Wal-Mart Stores Inc. CEO Mike Duke unveiled the retailer's "sustainability index" in 2009. The goal: greater transparency so consumers could make informed choices about the products they purchase.
The first two steps of the process involved the retailer gathering information from vendors about the sustainability of products they sell, then using that data to create a one-stop source on just how "green" certain products are.
Now, Wal-Mart is close to the third step: making the data available to consumers. Brewer says Wal-Mart is looking to launch a pilot system offering product sustainability information to consumers within the next 12 months.
That's fine, but will it change consumer behavior? There's evidence that it will, Brewer said, especially for Sam's Club members, who are, in general, more affluent than the average Wal-Mart consumer. Sam's Club customers are willing to spend on premium products such as Greek yogurt, grass-fed beef, and organic milk on a consistent basis, a surprising trend considering the current economic environment.
At the conference, Brewer also talked about how Wal-Mart wants to achieve enough sustainability to pass big savings along to customers -- to the tune of $1 billion by 2020.
Meanwhile, Wal-Mart has issued its latest report on all other aspects of what it calls its "global responsbility," in its annual "Global Responsibility Report," which you can download here.
Triple Pundit, a site that looks at how companies meet ecological, social and economic goals, summarizes Wal-Mart's 2013 achievements here.

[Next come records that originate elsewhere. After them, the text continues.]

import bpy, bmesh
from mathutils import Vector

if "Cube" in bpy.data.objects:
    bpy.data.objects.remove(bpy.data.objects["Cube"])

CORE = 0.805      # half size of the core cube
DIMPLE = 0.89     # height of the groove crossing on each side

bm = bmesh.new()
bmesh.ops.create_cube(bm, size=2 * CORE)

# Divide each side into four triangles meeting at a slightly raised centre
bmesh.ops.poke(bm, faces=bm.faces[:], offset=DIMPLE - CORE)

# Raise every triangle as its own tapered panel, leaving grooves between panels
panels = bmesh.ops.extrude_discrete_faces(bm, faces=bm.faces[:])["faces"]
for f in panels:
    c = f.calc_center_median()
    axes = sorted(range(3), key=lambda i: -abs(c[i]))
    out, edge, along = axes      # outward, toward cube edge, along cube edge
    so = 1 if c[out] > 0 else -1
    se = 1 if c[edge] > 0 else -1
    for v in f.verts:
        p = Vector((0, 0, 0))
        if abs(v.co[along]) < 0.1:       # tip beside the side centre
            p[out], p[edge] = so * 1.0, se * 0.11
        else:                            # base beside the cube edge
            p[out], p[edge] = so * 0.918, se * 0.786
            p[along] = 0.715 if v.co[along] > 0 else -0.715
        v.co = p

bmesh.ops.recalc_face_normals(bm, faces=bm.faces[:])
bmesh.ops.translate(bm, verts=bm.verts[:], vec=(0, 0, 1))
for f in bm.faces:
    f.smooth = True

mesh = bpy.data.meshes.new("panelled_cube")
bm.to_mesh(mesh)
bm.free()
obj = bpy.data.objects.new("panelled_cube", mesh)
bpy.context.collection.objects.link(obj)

It said Wal-Mart exceeded its goal of reducing global plastic shopping bag waste by 33 percent, eliminating about 10 billion bags. It also made strides in energy efficiency with Chinese suppliers.